Each generation of conservatives grows up in the context created by the previous generation, and so they develop their own set of tribal signals and responses. This means that once the movement got completely separated from reality, each generation signaled its commitment through more and more insane action. Thus, we go from Ronald Reagan to Newt Gingrich to George W. Bush to Sarah Palin. Each iteration is successively more detached from reality, and each iteration drops some aspect of obsolete conservatism to add new layers that are arbitrarily attractive to the new members of the tribe.
This is similar to a result called a "rat race" in economic theory. Essentially, in a winner-take-all tournament (like a competition for leadership positions), people end up collectively investing far more effort than is necessarily efficient, given the stakes of the position. I think a similar result pertains for conservative leaders and The Crazy. Each of them has to out-crazy the others, and so a sort of Overton Window bidding war ensues.

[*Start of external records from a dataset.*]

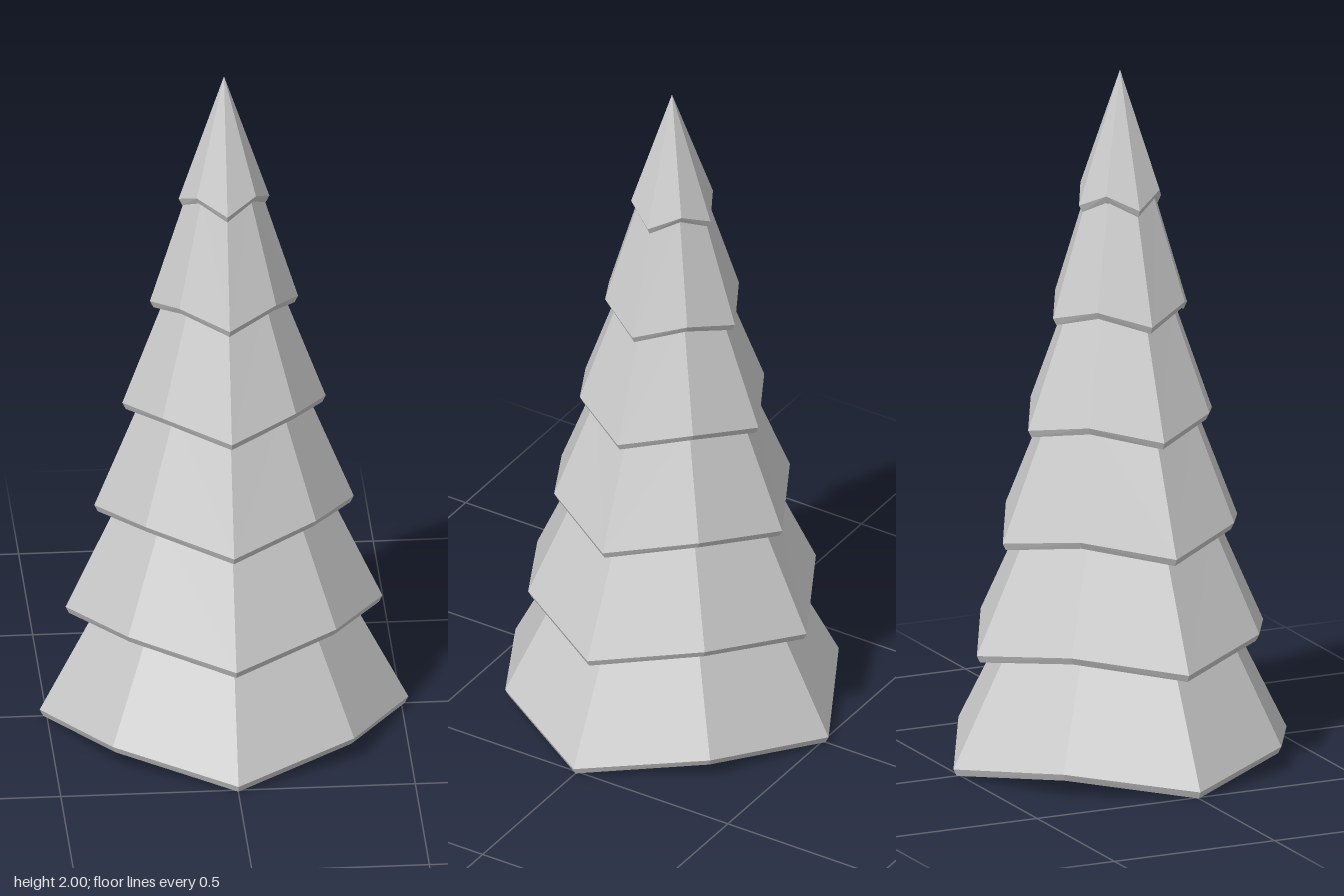
import * as THREE from 'three';

const SIDES = 8;

// Eight-sided ring; even corners lie on the axes, odd corners on the diagonals.
function ring(rAxis, yAxis, rDiag, yDiag) {
  return Array.from({ length: SIDES }, (_, i) => {
    const a = (i / SIDES) * Math.PI * 2;
    const r = i % 2 ? rDiag : rAxis;
    return [Math.sin(a) * r, i % 2 ? yDiag : yAxis, Math.cos(a) * r];
  });
}

// Skins a stack of rings listed from bottom to top.
function loft(rings) {
  const pos = [];
  for (let k = 0; k < rings.length - 1; k++) {
    const lo = rings[k], hi = rings[k + 1];
    for (let i = 0; i < SIDES; i++) {
      const j = (i + 1) % SIDES;
      // split every quad the same way on both sides of a corner
      if (i % 2) pos.push(...lo[i], ...lo[j], ...hi[i], ...lo[j], ...hi[j], ...hi[i]);
      else pos.push(...lo[i], ...lo[j], ...hi[j], ...lo[i], ...hi[j], ...hi[i]);
    }
  }
  const geo = new THREE.BufferGeometry();
  geo.setAttribute('position', new THREE.Float32BufferAttribute(pos, 3));
  geo.computeVertexNormals();
  return geo;
}

// Per tier: rim radius, rim height, diagonal rim radius, top radius, top height
const TIERS = [
  [0.52, 0.02, 0.481, 0.33, 0.39],
  [0.447, 0.342, 0.415, 0.283, 0.7],
  [0.366, 0.66, 0.34, 0.222, 1.02],
  [0.287, 0.98, 0.266, 0.155, 1.34],
  [0.209, 1.298, 0.193, 0.1, 1.65],
  [0.128, 1.618, 0.118, 0, 2],
];

export function createModel() {
  const tree = new THREE.Group();
  tree.name = 'coniferTree';
  const material = new THREE.MeshStandardMaterial({ color: 0xcccccc, flatShading: true });

  TIERS.forEach(([r, y, rd, rTop, yTop], i) => {
    const low = y - 0.02;
    const lift = i < 3 ? 0.048 : 0.042; // diagonal corners curl upward
    const inner = r * 0.72;
    const geo = loft([
      ring(0, low + 0.022, 0, low + 0.022),               // underside centre
      ring(inner, low + 0.022, inner * 0.97, low + 0.03), // underside
      ring(r - 0.01, low, rd - 0.01, low + lift),         // lower rim edge
      ring(r, y, rd, y + lift),                           // upper rim edge
      ring(rTop, yTop, rTop * 0.97, yTop),                // top of the slope
    ]);
    const tier = new THREE.Mesh(geo, material);
    tier.name = `branchTier${i + 1}`;
    tree.add(tier);
  });
  return tree;
}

The Tribal alternative to the Enlightenment
It is said that fundamentalism is a reaction to modernity. The world is too large, and so a comprehensible supreme being who sets a social hierarchy is developed to keep it at bay. By contrast, The Enlightenment is a reaction to conservatism. The pointless wars and conflicts of the 16th and 17th century led to thinkers abandoning old ways of organizing and positing a new way of looking at the world, where individuals were the basic unit of society. But this mode of thought is inherently artificial; when human beings are not trained in it, they automatically create tribes and conflict along lines of loyalty. Conservatism is the exaltation of this older method of organization; by adhering to a tribal worldview, you protect yourself from competition with talented outgroup members, you spare yourself the difficulty of judging people individually, and you have the psychic wage of privilege. Instead of controlling and managing our prejudices, conservatism teaches us to decide with them. And in our tremedously diverse nation, no social contract, not even the one from the Gilded Age which they've been pushing, could possibly survive.
My next diaries will discuss some of the predictable ways which conservatives resolve the conflict between their views and reality, then take on specific policy issues from a tribal politics perspective. I hope this has been helpful.